> [REQUIRED WORK] Your job with the data below is to output exactly the lines from the one holding "to the path" down to the one holding "const mat = new", both included, and no others.

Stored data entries
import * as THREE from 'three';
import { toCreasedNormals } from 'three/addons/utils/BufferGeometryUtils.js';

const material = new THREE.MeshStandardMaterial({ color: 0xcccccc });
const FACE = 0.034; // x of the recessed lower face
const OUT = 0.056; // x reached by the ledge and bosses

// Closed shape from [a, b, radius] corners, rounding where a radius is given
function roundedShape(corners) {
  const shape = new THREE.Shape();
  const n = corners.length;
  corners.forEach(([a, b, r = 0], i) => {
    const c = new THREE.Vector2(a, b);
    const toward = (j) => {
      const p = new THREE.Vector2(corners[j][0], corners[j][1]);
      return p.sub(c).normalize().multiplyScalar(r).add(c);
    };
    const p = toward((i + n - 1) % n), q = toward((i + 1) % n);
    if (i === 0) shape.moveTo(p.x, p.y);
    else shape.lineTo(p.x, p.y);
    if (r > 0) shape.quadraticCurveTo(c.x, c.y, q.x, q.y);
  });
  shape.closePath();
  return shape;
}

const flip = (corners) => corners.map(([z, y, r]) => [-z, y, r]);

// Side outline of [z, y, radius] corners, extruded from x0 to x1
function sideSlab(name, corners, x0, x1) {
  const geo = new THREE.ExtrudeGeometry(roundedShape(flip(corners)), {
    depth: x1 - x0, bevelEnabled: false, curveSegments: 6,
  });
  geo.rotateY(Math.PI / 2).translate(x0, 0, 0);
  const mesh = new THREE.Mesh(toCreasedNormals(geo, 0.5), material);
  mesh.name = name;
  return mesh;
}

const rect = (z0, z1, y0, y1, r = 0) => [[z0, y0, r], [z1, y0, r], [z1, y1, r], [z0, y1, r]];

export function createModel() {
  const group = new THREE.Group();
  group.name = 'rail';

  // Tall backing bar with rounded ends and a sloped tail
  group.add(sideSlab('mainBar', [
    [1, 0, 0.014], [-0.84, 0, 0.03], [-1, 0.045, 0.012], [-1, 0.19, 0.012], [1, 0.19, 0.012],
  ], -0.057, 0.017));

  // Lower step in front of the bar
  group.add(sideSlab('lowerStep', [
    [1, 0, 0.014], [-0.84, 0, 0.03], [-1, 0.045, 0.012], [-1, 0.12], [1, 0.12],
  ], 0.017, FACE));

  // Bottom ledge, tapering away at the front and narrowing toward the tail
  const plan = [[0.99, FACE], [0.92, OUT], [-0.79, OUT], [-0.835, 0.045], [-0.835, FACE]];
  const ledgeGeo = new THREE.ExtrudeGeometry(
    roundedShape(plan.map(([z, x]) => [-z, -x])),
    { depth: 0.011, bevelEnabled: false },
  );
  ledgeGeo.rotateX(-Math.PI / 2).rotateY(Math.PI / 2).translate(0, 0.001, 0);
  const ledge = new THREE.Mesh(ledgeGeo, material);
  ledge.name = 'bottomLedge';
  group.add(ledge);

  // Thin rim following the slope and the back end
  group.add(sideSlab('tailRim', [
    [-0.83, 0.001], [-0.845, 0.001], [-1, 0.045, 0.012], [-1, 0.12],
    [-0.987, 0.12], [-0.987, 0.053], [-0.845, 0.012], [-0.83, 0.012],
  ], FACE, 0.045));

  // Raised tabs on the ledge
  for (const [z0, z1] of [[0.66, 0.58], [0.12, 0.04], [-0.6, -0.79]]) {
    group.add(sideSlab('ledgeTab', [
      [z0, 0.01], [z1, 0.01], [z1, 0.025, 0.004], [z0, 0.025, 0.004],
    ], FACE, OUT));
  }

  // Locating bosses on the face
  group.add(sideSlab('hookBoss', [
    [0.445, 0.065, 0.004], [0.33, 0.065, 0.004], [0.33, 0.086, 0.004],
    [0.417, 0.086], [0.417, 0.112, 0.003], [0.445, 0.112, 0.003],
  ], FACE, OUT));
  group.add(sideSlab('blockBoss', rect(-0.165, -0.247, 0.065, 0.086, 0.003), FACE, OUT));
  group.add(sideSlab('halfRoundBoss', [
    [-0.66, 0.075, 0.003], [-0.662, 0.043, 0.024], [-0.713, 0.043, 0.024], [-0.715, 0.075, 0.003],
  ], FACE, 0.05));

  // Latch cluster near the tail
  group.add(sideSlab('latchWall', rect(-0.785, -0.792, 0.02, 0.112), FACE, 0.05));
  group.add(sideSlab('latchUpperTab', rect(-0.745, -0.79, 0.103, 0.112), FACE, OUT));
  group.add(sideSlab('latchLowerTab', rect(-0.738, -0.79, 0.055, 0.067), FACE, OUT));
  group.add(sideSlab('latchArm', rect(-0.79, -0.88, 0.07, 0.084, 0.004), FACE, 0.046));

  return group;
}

...

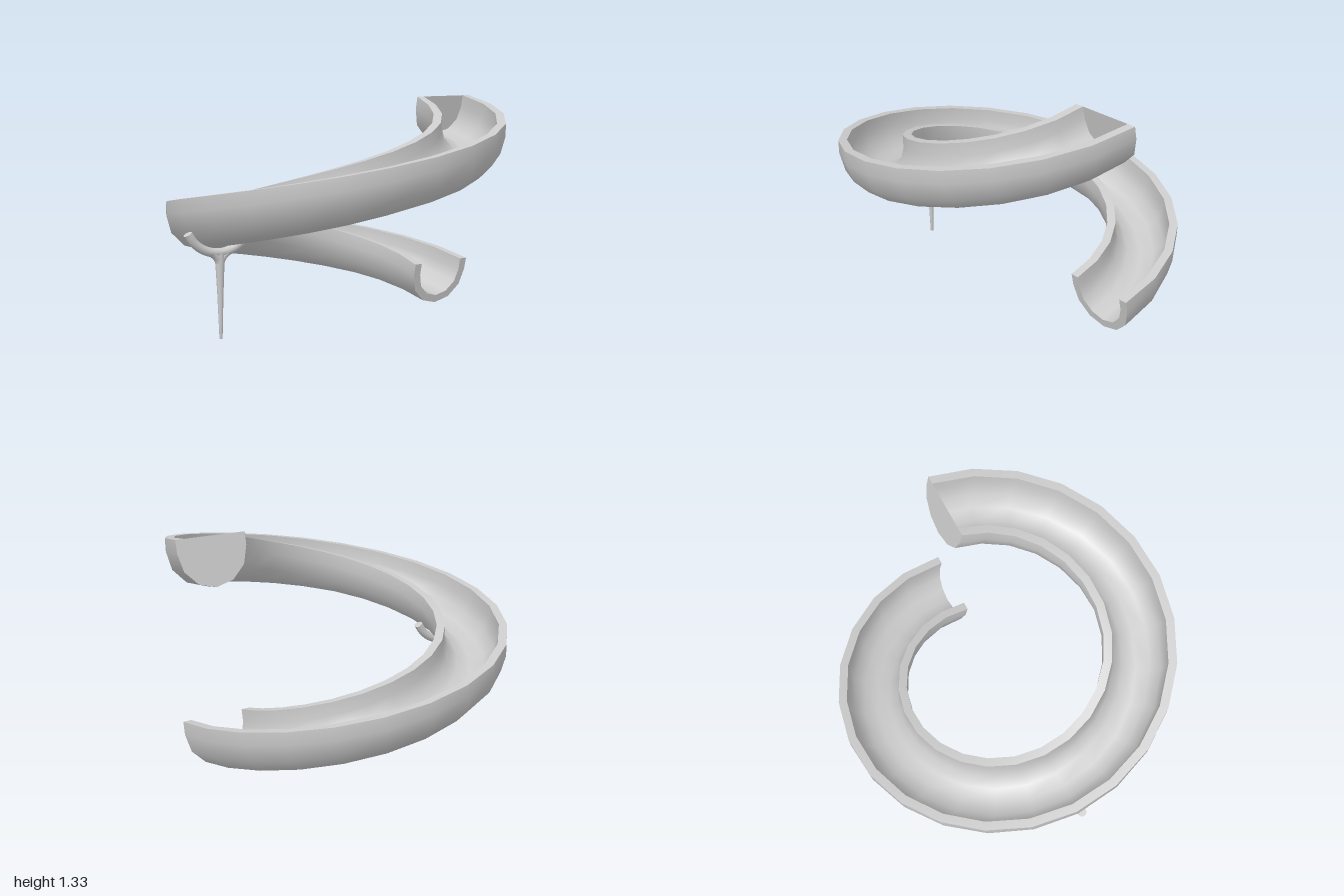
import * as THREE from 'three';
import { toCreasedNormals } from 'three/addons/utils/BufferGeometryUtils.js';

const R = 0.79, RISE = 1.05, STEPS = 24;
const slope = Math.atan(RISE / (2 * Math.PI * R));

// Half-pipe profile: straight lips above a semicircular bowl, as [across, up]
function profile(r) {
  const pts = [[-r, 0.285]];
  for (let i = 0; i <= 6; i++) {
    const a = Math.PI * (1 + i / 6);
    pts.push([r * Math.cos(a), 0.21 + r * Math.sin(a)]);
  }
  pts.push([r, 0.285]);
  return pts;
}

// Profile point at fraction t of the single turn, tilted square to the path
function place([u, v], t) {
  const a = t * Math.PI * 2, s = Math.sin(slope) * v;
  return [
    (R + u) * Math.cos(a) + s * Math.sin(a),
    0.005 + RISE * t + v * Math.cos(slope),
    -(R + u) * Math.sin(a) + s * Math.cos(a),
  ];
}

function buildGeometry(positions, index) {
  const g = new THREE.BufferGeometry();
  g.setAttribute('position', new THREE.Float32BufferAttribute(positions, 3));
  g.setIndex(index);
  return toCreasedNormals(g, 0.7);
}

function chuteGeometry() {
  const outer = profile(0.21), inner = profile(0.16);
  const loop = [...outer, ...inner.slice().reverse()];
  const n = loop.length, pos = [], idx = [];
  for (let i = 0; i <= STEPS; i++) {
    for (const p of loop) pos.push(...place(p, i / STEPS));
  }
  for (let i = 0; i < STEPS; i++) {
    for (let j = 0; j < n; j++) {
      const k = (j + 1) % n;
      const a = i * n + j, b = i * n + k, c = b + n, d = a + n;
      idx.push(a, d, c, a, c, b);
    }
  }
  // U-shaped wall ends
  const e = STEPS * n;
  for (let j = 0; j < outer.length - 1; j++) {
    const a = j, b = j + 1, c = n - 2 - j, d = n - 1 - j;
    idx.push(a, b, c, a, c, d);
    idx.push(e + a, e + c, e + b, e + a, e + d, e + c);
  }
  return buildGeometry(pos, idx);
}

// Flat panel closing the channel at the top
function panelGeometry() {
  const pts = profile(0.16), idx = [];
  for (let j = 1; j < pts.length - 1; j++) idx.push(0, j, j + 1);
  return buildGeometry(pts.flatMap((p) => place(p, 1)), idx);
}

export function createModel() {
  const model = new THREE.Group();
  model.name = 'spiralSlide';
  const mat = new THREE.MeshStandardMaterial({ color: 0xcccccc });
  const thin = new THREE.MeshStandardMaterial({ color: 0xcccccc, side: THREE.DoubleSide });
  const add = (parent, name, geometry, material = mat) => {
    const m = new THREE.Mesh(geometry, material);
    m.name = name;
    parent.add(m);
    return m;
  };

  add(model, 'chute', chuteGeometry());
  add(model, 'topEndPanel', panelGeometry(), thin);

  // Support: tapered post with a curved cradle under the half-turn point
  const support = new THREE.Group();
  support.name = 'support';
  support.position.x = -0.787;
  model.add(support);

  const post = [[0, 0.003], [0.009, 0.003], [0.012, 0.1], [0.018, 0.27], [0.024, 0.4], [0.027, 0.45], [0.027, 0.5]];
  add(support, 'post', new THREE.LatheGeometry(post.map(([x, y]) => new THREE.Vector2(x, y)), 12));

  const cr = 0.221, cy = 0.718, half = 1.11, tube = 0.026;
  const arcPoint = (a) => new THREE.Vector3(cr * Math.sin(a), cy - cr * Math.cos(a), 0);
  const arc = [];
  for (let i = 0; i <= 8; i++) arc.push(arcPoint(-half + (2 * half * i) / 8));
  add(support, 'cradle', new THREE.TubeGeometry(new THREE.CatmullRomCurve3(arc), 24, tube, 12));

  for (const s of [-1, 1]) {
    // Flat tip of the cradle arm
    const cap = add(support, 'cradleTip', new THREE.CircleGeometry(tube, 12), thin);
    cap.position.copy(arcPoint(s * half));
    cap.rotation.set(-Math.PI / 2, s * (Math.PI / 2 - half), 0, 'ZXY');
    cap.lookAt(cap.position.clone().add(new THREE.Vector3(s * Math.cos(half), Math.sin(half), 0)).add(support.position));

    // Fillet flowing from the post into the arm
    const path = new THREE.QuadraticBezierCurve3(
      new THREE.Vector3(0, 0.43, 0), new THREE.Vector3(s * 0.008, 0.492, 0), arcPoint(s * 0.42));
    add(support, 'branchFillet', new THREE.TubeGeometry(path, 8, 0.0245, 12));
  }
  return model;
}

> [ANSWER BOX]
// Profile point at fraction t of the single turn, tilted square to the path
function place([u, v], t) {
  const a = t * Math.PI * 2, s = Math.sin(slope) * v;
  return [
    (R + u) * Math.cos(a) + s * Math.sin(a),
    0.005 + RISE * t + v * Math.cos(slope),
    -(R + u) * Math.sin(a) + s * Math.cos(a),
  ];
}

function buildGeometry(positions, index) {
  const g = new THREE.BufferGeometry();
  g.setAttribute('position', new THREE.Float32BufferAttribute(positions, 3));
  g.setIndex(index);
  return toCreasedNormals(g, 0.7);
}

function chuteGeometry() {
  const outer = profile(0.21), inner = profile(0.16);
  const loop = [...outer, ...inner.slice().reverse()];
  const n = loop.length, pos = [], idx = [];
  for (let i = 0; i <= STEPS; i++) {
    for (const p of loop) pos.push(...place(p, i / STEPS));
  }
  for (let i = 0; i < STEPS; i++) {
    for (let j = 0; j < n; j++) {
      const k = (j + 1) % n;
      const a = i * n + j, b = i * n + k, c = b + n, d = a + n;
      idx.push(a, d, c, a, c, b);
    }
  }
  // U-shaped wall ends
  const e = STEPS * n;
  for (let j = 0; j < outer.length - 1; j++) {
    const a = j, b = j + 1, c = n - 2 - j, d = n - 1 - j;
    idx.push(a, b, c, a, c, d);
    idx.push(e + a, e + c, e + b, e + a, e + d, e + c);
  }
  return buildGeometry(pos, idx);
}

// Flat panel closing the channel at the top
function panelGeometry() {
  const pts = profile(0.16), idx = [];
  for (let j = 1; j < pts.length - 1; j++) idx.push(0, j, j + 1);
  return buildGeometry(pts.flatMap((p) => place(p, 1)), idx);
}

export function createModel() {
  const model = new THREE.Group();
  model.name = 'spiralSlide';
  const mat = new THREE.MeshStandardMaterial({ color: 0xcccccc });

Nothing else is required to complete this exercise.